A chemical company has been fined £480,000 after one of its workers sustained superficial burns at its Hull factory. Flammable vapours ignited at Robert McBride’s site, a Control of Major Accident Hazards (COMAH) lower tier establishment, and engulfed the worker’s upper torso.
A Health and Safety Executive (HSE) investigation found that the chemical firm’s controls had been inadequate to prevent a build-up of a flammable atmosphere in a mixing vessel, which led to the incident at its factory on Sutton Fields Industrial Estate.
Beverley Magistrates’ Court was told that the 31-year-old worker was adding powders into the 10,000 litre stainless steel mixing vessel via a manway lid on its top using a metal scoop when the ignition happened on 21 August 2017.

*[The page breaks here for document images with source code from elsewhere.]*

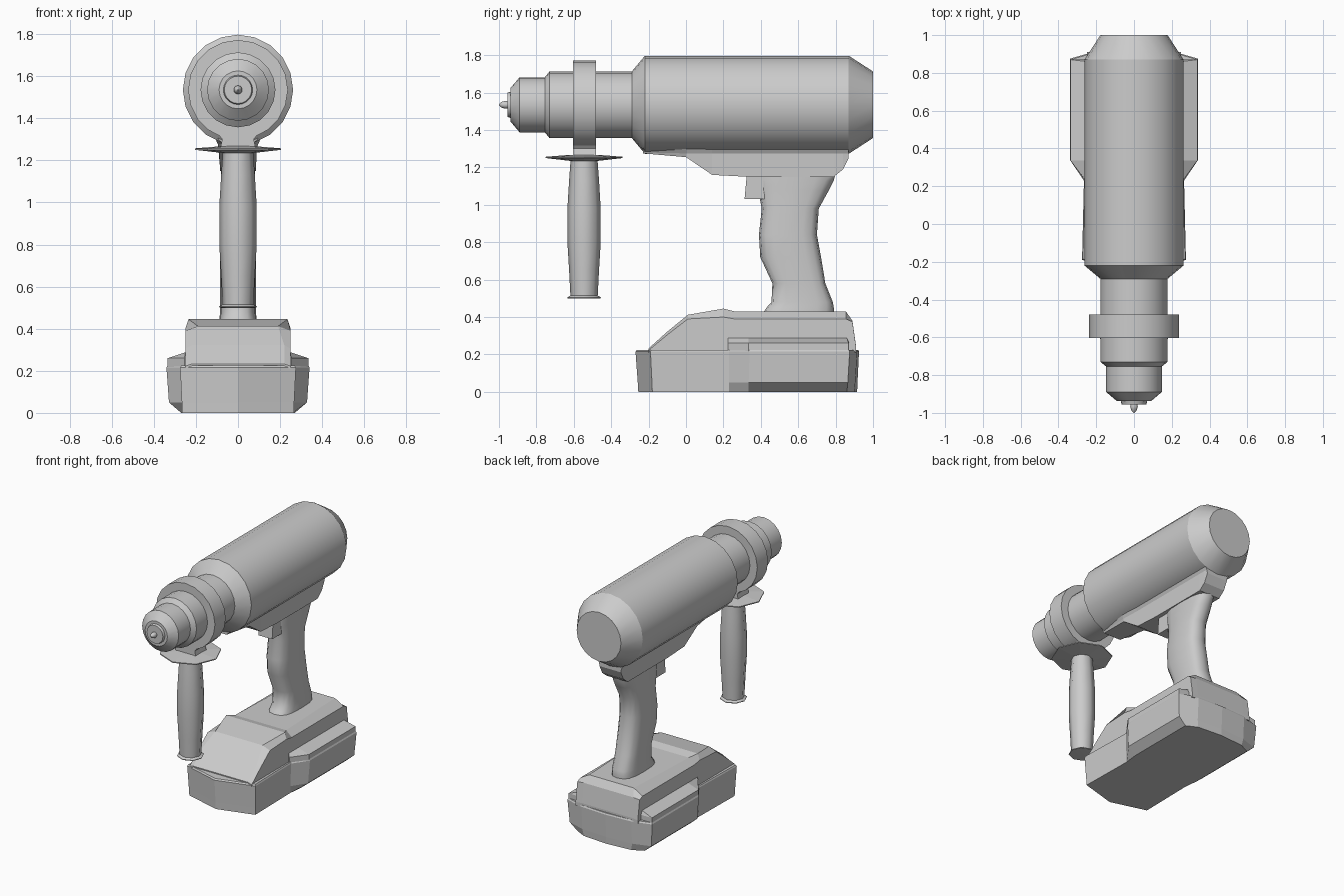
import bpy, bmesh, math

if "Cube" in bpy.data.objects:
    bpy.data.objects.remove(bpy.data.objects["Cube"])


def loft(name, rings, smooth=None):
    """Skin a list of equal-length closed rings and cap both ends."""
    bm = bmesh.new()
    rows = [[bm.verts.new(p) for p in ring] for ring in rings]
    n = len(rows[0])
    for a, b in zip(rows, rows[1:]):
        for i in range(n):
            j = (i + 1) % n
            bm.faces.new((a[i], a[j], b[j], b[i]))
    bm.faces.new(rows[0])
    bm.faces.new(rows[-1])
    bmesh.ops.recalc_face_normals(bm, faces=bm.faces)
    mesh = bpy.data.meshes.new(name)
    bm.to_mesh(mesh)
    bm.free()
    obj = bpy.data.objects.new(name, mesh)
    bpy.context.collection.objects.link(obj)
    if smooth:
        bpy.ops.object.select_all(action='DESELECT')
        obj.select_set(True)
        bpy.context.view_layer.objects.active = obj
        bpy.ops.object.shade_smooth_by_angle(angle=math.radians(smooth))
    return obj


def circle(n):
    return [(math.sin(2 * math.pi * i / n), math.cos(2 * math.pi * i / n)) for i in range(n)]


AXIS_Z = 1.535


def turn_y(name, profile, n=20, smooth=30):
    """Lathe (y, radius) pairs about the barrel axis."""
    return loft(name, [[(r * s, y, AXIS_Z + r * c) for s, c in circle(n)]
                       for y, r in profile], smooth)


def turn_z(name, profile, y0, n=8, smooth=None):
    """Lathe (z, radius) pairs about a vertical axis at y0."""
    return loft(name, [[(r * s, y0 + r * c, z) for s, c in circle(n)]
                       for z, r in profile], smooth)


def plan(half, z):
    """Mirror a half outline of (x, y), running front to back, into a ring at z."""
    full = half + [(-x, y) for x, y in reversed(half) if x > 0]
    return [(x, y, z) for x, y in full]


# Motor housing, nose, chuck and bit
turn_y("motor_housing", [(1.0, .178), (.87, .262), (-.22, .262), (-.29, .178)])
turn_y("nose", [(-.27, .178), (-.73, .178), (-.755, .147)])
turn_y("clamp_collar", [(-.48, .237), (-.603, .237)])
turn_y("chuck", [(-.74, .147), (-.89, .147), (-.938, .09), (-.938, .07), (-.955, .065)])
turn_y("bit", [(-.94, .015), (-.965, .021), (-.985, .016), (-1.0, .003)], n=10, smooth=40)

# Keel joining the motor housing to the grip
keel = []
for y, z, w in [(-.23, 1.275, .07), (0, 1.255, .09), (.14, 1.16, .085), (.33, 1.15, .085),
                (.79, 1.15, .085), (.84, 1.19, .085), (.87, 1.25, .085)]:
    mid = max(z + .005, 1.275)
    keel.append([(-w, y, z), (w, y, z), (w + .005, y, mid), (.125, y, 1.34),
                 (-.125, y, 1.34), (-w - .005, y, mid)])
loft("keel", keel)

# Grip: rounded sections given as (z, front y, back y, half width)
grip = []
for z, f, b, w in [(1.17, .38, .80, .08), (1.13, .38, .79, .08), (1.08, .385, .765, .08),
                   (.98, .405, .71, .08), (.84, .39, .70, .085), (.72, .397, .722, .085),
                   (.58, .462, .745, .085), (.48, .457, .785, .085), (.45, .43, .79, .088),
                   (.41, .405, .79, .09)]:
    ring = []
    for s, c in circle(16):
        sq = lambda v: math.copysign(abs(v) ** .7, v)
        ring.append((w * sq(s), (f + b) / 2 + (b - f) / 2 * sq(c), z))
    grip.append(ring)
loft("grip", grip, 40)

# Trigger
loft("trigger", [[(x, .325, 1.16), (x, .313, 1.03), (x, .42, 1.03), (x, .42, 1.16)]
                 for x in (-.055, .055)])

# Side handle: stem, guard disc and tapered grip
loft("side_handle_stem", [[(x, y, z) for x, z in
                           [(-.085, 1.25), (.085, 1.25), (.075, 1.30), (.115, 1.35),
                            (-.115, 1.35), (-.075, 1.30)]] for y in (-.603, -.48)])
turn_z("side_handle_guard", [(1.267, .08), (1.257, .205), (1.25, .205), (1.235, .075)], -.545)
turn_z("side_handle", [(1.24, .072), (1.13, .08), (.98, .089), (.8, .089), (.65, .08),
                       (.515, .073), (.505, .09), (.5, .088), (.498, .06)], -.545, 8, 50)

# Battery base: flared plan with side pods and bowed ends
base = [plan([(0, -.255), (.265, -.18), (.258, .23), (.27, .335), (.27, .86), (.19, .90), (0, .915)], 0),
        plan([(0, -.258), (.267, -.182), (.26, .23), (.328, .335), (.328, .865), (.2, .905), (0, .917)], .05),
        plan([(0, -.27), (.275, -.19), (.265, .23), (.34, .34), (.34, .875), (.2, .915), (0, .925)], .215),
        plan([(0, -.262), (.27, -.185), (.26, .235), (.335, .34), (.335, .87), (.2, .91), (0, .92)], .225)]
loft("battery_base", base)

# Upper part of the side pods
pods = [plan([(0, .225), (.255, .225), (.335, .335), (.335, .87), (0, .88)], z) for z in (.21, .26)]
pods.append(plan([(0, .225), (.25, .225), (.25, .335), (.25, .86), (0, .87)], .288))
loft("battery_pods", pods)

# Foot: sections along y as (y, bottom z, shoulder z, top z, top half width)
foot = []
for y, bottom, shoulder, top, w in [(-.2, .21, .222, .232, .22), (-.1, .21, .305, .322, .22),
                                    (.01, .21, .39, .412, .19), (.2, .21, .4, .445, .235),
                                    (.26, .21, .39, .43, .205), (.855, .21, .39, .43, .18),
                                    (.89, .21, .375, .38, .2), (.91, .21, .235, .24, .2)]:
    foot.append([(-.25, y, bottom), (.25, y, bottom), (.25, y, shoulder),
                 (w, y, top), (-w, y, top), (-.25, y, shoulder)])
loft("foot", foot)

According to the HSE, a batch of hairspray was being mixed in the vessel and flammable vapours were created as the chemical heated up.
The chemical process involved pumping ethanol directly into the vessel via pipework from an external storage tank. Other constituents (liquid and powder) were then added via the lid and heat was applied using an integral steam coil fitted inside the vessel.
It was while the worker was adding the powders that the flammable vapours leaving the vessel via the lid ignited and briefly engulfed his upper torso, causing 13% superficial burns to his right arm and hand.
The HSE found that although Robert McBride did have an extraction system at the manway lid’s lip to remove vapours from this area, it was not an adequate control measure to prevent a flammable atmosphere from building up. The source of the ignition was most likely to have been a spark from the metal scoop, or static electricity build up on the worker’s clothing, the HSE added.
Robert McBride pleaded guilty to breaching regulation 6(1) of the Dangerous Substances and Explosive Atmospheres Regulations (DSEAR) 2002 on 7 April.
In bringing its prosecution, the HSE had argued that the company’s culpability was high. Robert McBride disputed this and argued that its culpability was medium. However, the district judge agreed that the company’s culpability was high.
In sentencing, the district judge determined that the seriousness of harm risked was level A but because it was low likelihood of harm, the breach was placed in harm category 3.
Initially, the district judge set the fine at £720,000, noting that this figure was ‘sufficiently substantial to have a real economic impact, which will bring home to both management and share-holders the need to comply with health and safety legislation’.
Taking into consideration Robert McBride’s guilty plea, the district judge reduced the fine to £480,000 and ordered the company to pay £13,441 in costs.
Robert McBride said it deeply regretted ‘the injury caused to our employee and we reiterate that no blame attaches to him’.
The company said it had entered a guilty plea at the earliest opportunity and health and safety was of ‘paramount importance to our business’.
Speaking after the hearing, HSE inspector David Stewart said: ‘Duty holders should carry out a DSEAR risk assessment in areas where there is a potential for the creation of explosive or flammable atmospheres in order to identify adequate control measures.’
According to the Hull Daily Mail, more than 100 jobs were lost after the factory closed for the final time in March 2019 due to mounting losses in the aerosol industry.
The BBC noted that the chemical firm continues to produce a range of cleaning products from its five divisions and has offices in 12 countries.